For when I think about Farrell’s now 40 years after my first beer, that’s what I remember most. Nice guys. Eddie who I came to know quite well before his sudden death in 1995. I became a lawyer and he called me on occasion to assist. Jimmy Houlihan whose goodness and generosity mirrors Eddie’s. Timmy Horan, Danny Mills and the late Vinny Brunton, FDNY, who moonlighted as a bartender and was killed on 9/11. Nice guys who do good. And this tradition continues, raising money for Holy Name or Bishop Ford in Vinny’s name. Helping their own.
All the other bars are long gone and probably for the better. Farrell’s remains although it has changed over the years. When I stop in, I recognize a few faces but not most. The neighborhood of families living paycheck to paycheck has been replaced by writers, lawyers, doctors living in homes that cost a million or more. We used to joke that we had to do better than our parents, we had live in a better home than mine on Sherman Street—bigger, no bunk beds, a backyard where you could have a catch, a shower rather than a cold narrow bathtub. The piercing irony is that now most can’t afford Windsor or Fuller Place or even the once smelly tenements on 15th St or 16th Streets. Had we foresight and a bank book, we could have bought half the block for what it cost to buy one home today. Only when we left did we realize what we lost.
There are stools now and some of the beer is bottled, an anathema to the purists. But Hooley, Timmy and Danny are familiar faces, still raising money, throwing rackets. A few years ago, Farrell’s ran a reunion at Bishop Ford and 1200 showed up, desperate to maintain the link to those same streets where they were raised amid sacrifice but with love and laughter. And one of the younger guys who lives in Michigan runs a blog called “Container Diaries,” after the styrofoam cups that hold Budweiser. Photos and memories are published all beginning with “Remember the time…” And we do.
It is to Farrell’s that we return. For Farrell’s remains as it did in our carefree youth when our parents sang and laughed and lived. Where we knew everyone and everyone us. Same bar, same glasses, same Hooley. We have our own lives, our own families, kids grown, successful. Yet we continue to return, now mostly in our thoughts. A familiar sound or name or memory. It’s a Friday night, early 70’s, three deep at the bar. Bayer or Jimbo or Pick walks in. We grab a beer, we laugh, we’re happy.
After the publication of Farrell’s in Mr. Beller’s, I read in Irish America magazine that a Patrick Farrell
won a Pulitzer Prize for photography for The Miami Herald. It mentioned that his family owned a bar
in Brooklyn. I emailed Patrick the story in case he was related. I received his reply in Dec. 2009.
I also received an email from Thomas Farrell, (Patrick’s brother), a lawyer in Florida who also
thanked me for the story.
Thank you.
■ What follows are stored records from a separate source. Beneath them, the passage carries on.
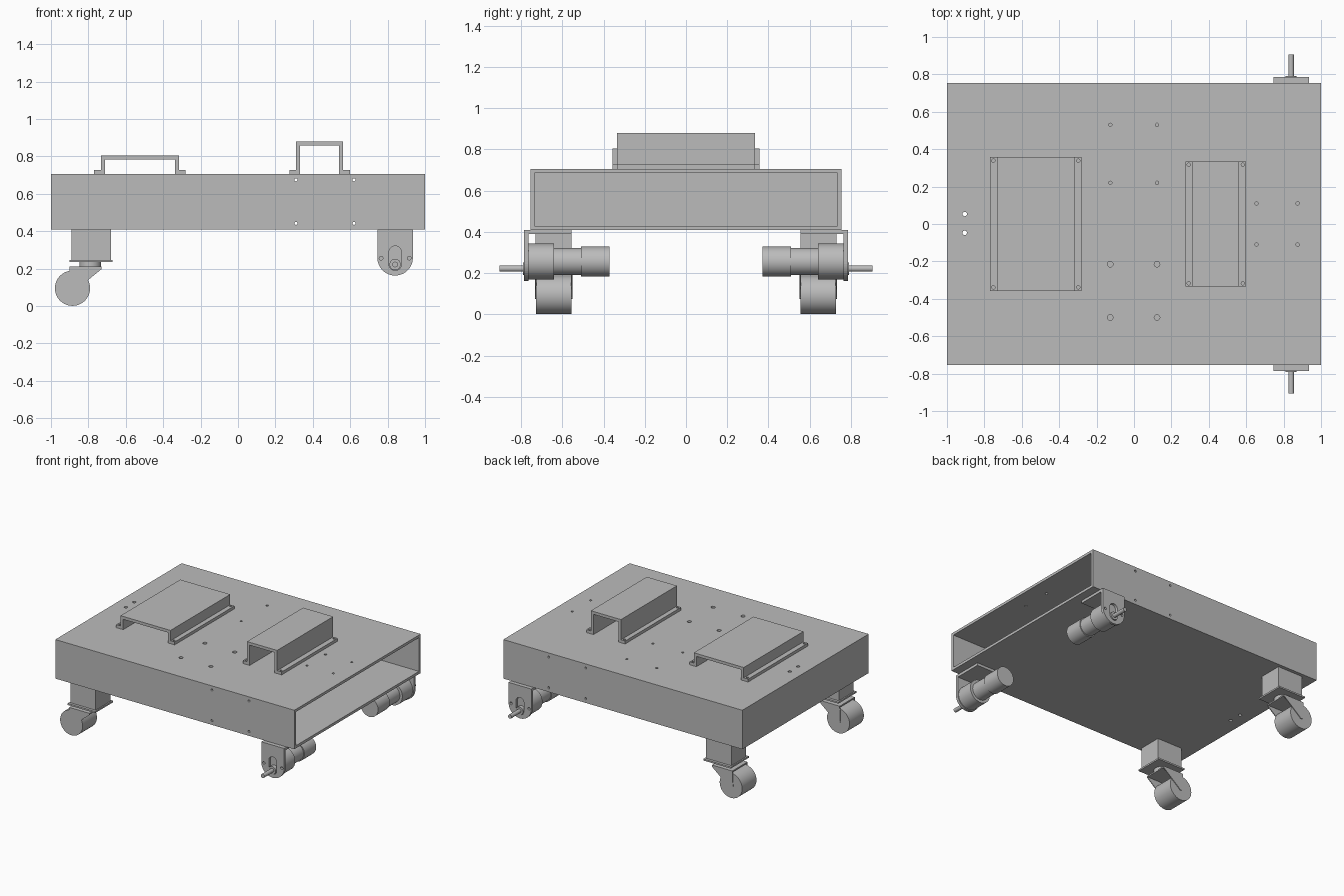
import bpy, bmesh, math
from mathutils import Vector

if "Cube" in bpy.data.objects:
    bpy.data.objects.remove(bpy.data.objects["Cube"])

grey = bpy.data.materials.new("mid grey")
grey.use_nodes = True
COLOUR = (0.5, 0.5, 0.5, 1)
grey.diffuse_color = COLOUR
grey.node_tree.nodes["Principled BSDF"].inputs["Base Color"].default_value = COLOUR


def prism(name, pts, axis, a, b):
    """Extrude a 2D outline along an axis: 'y' outlines are (x, z), 'z' are (x, y)."""
    place = (lambda p, t: (p[0], t, p[1])) if axis == 'y' else (lambda p, t: (p[0], p[1], t))
    bm = bmesh.new()
    lo = [bm.verts.new(place(p, a)) for p in pts]
    hi = [bm.verts.new(place(p, b)) for p in pts]
    bm.faces.new(lo)
    bm.faces.new(hi[::-1])
    for i in range(len(pts)):
        j = (i + 1) % len(pts)
        bm.faces.new((lo[j], lo[i], hi[i], hi[j]))
    bmesh.ops.recalc_face_normals(bm, faces=bm.faces)
    mesh = bpy.data.meshes.new(name)
    bm.to_mesh(mesh)
    bm.free()
    mesh.materials.append(grey)
    ob = bpy.data.objects.new(name, mesh)
    bpy.context.collection.objects.link(ob)
    return ob


def box(name, x0, x1, y0, y1, z0, z1):
    return prism(name, [(x0, y0), (x1, y0), (x1, y1), (x0, y1)], 'z', z0, z1)


def arc(cx, cy, r, a0, a1, n):
    return [(cx + r * math.cos(math.radians(a0 + (a1 - a0) * i / n)),
             cy + r * math.sin(math.radians(a0 + (a1 - a0) * i / n))) for i in range(n + 1)]


def rod(name, cx, cy, r, axis, a, b, n=48):
    return prism(name, arc(cx, cy, r, 0, 360, n)[:-1], axis, a, b)


def select(ob):
    bpy.ops.object.select_all(action='DESELECT')
    ob.select_set(True)
    bpy.context.view_layer.objects.active = ob


def smooth(ob):
    select(ob)
    bpy.ops.object.shade_smooth_by_angle(angle=math.radians(30))
    return ob


def cut(ob, cutters):
    """Subtract the cutters, then discard them."""
    select(ob)
    for c in cutters:
        c.hide_render = True
        m = ob.modifiers.new("cut", 'BOOLEAN')
        m.operation, m.solver, m.object = 'DIFFERENCE', 'EXACT', c
        bpy.ops.object.modifier_apply(modifier=m.name)
        bpy.data.objects.remove(c)


# Chassis: hollow tray, open at the +x end, with drilled holes
body = box("chassis", -1, 1, -0.755, 0.755, 0.41, 0.705)
cutters = [box("cutter", -0.98, 1.1, -0.735, 0.735, 0.43, 0.685)]
top_holes = [(x, y, r) for x in (-0.127, 0.123)
             for y, r in ((0.53, 0.009), (0.22, 0.009), (-0.215, 0.015), (-0.5, 0.015))]
top_holes += [(x, y, 0.009) for x in (0.655, 0.875) for y in (-0.11, 0.11)]
cutters += [rod("cutter", x, y, r, 'z', 0.6, 0.8, 16) for x, y, r in top_holes]
cutters += [rod("cutter", -0.905, y, 0.012, 'z', 0.3, 0.8, 16) for y in (-0.047, 0.053)]
cutters += [rod("cutter", x, z, 0.008, 'y', -0.9, 0.9, 16)
            for x in (0.31, 0.62) for z in (0.442, 0.674)]
cut(body, cutters)


# Hat-shaped brackets on the deck
def hat(name, x0, x1, w0, w1, top, half):
    t, z = 0.022, 0.705
    pts = [(x0, z), (w0 + t, z), (w0 + t, top - t), (w1 - t, top - t), (w1 - t, z), (x1, z),
           (x1, z + t), (w1, z + t), (w1, top), (w0, top), (w0, z + t), (x0, z + t)]
    ob = prism(name, pts, 'y', -half, half)
    cut(ob, [rod("cutter", x, y, 0.009, 'z', 0.6, 0.76, 16)
             for x in (x0 + 0.018, x1 - 0.018) for y in (0.018 - half, half - 0.018)])


hat("low_bracket", -0.77, -0.28, -0.733, -0.315, 0.805, 0.357)
hat("tall_bracket", 0.275, 0.6, 0.31, 0.562, 0.88, 0.335)

for side, s in (("right", -1), ("left", 1)):
    def n(part):
        return side + "_" + part

    def ybox(part, x0, x1, y0, y1, z0, z1):
        return box(n(part), x0, x1, s * y0, s * y1, z0, z1)

    def yrod(part, x, z, r, y0, y1):
        return smooth(rod(n(part), x, z, r, 'y', s * y0, s * y1))

    # Caster: post, plate, swivel, fork and wheel
    ybox("caster_post", -0.89, -0.68, 0.555, 0.73, 0.245, 0.41)
    ybox("caster_plate", -0.9, -0.67, 0.535, 0.75, 0.235, 0.247)
    smooth(rod(n("caster_swivel"), -0.79, s * 0.643, 0.058, 'z', 0.208, 0.236))
    ybox("fork_top", -0.9, -0.73, 0.555, 0.731, 0.2, 0.21)
    fork = [(-0.9, 0.21), (-0.73, 0.21), (-0.73, 0.197), (-0.868, 0.085)]
    fork += arc(-0.885, 0.095, 0.02, -30, -180, 8)
    for tag, y in (("inner", 0.551), ("outer", 0.726)):
        prism(n("fork_arm_" + tag), fork, 'y', s * y, s * (y + 0.006))
    yrod("wheel", -0.885, 0.095, 0.094, 0.556, 0.727)

    # Motor mount: angled plate with rounded foot, slot and screw holes
    mount = [(0.935, 0.41), (0.745, 0.41)] + arc(0.84, 0.258, 0.095, 180, 360, 24)
    plate = prism(n("motor_mount"), mount, 'y', s * 0.765, s * 0.785)
    slot = arc(0.84, 0.288, 0.033, 0, 180, 16) + arc(0.84, 0.223, 0.033, 180, 360, 16)
    cut(plate, [prism("cutter", slot, 'y', s * 0.7, s * 0.9)] +
        [rod("cutter", x, 0.256, 0.01, 'y', s * 0.7, s * 0.9, 16) for x in (0.765, 0.915)])
    ybox("mount_flange", 0.745, 0.935, 0.555, 0.766, 0.39, 0.41)

    # Gear motor with offset output shaft
    yrod("gearbox", 0.84, 0.256, 0.087, 0.64, 0.765)
    yrod("motor_neck", 0.84, 0.256, 0.066, 0.51, 0.64)
    yrod("motor_can", 0.84, 0.256, 0.073, 0.37, 0.51)
    yrod("shaft_boss", 0.84, 0.222, 0.03, 0.765, 0.792)
    yrod("shaft", 0.84, 0.222, 0.015, 0.79, 0.905)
I just sat here with my father, Eddie’s older brother Jimmy (he’s 88), and read your beautiful
story as I watched the tears well up in his eyes. Your descriptions were so dead on and brought back so
many memories. We were especially touched by your description of Eddie. Growing up in Florida kept
us away from the bar and the great times it offered, but my father never stopped talking about it and
when Uncle Eddie would visit with Farrell’s T-shirts in tow, we’d wear them until they became tattered
rags. My full name is Edward Patrick Farrell, I was named after Uncle Eddie, thanks for the wonderful
reminder of him and where my father grew up.
- Patrick Farrell
My dad’s still doing well and your article brought a tear to his eye. When I mentioned the article to him
at Christmas, his face lit up. That’s a Christmas present that’s a worthy competitor for best Christmas
present. Seeing my 2 year old’s face light up with wonderment on Christmas morning probably still wins
but it’s very close.
- Thomas Farrell
Ken Nolan is a lawyer who lives in Brooklyn.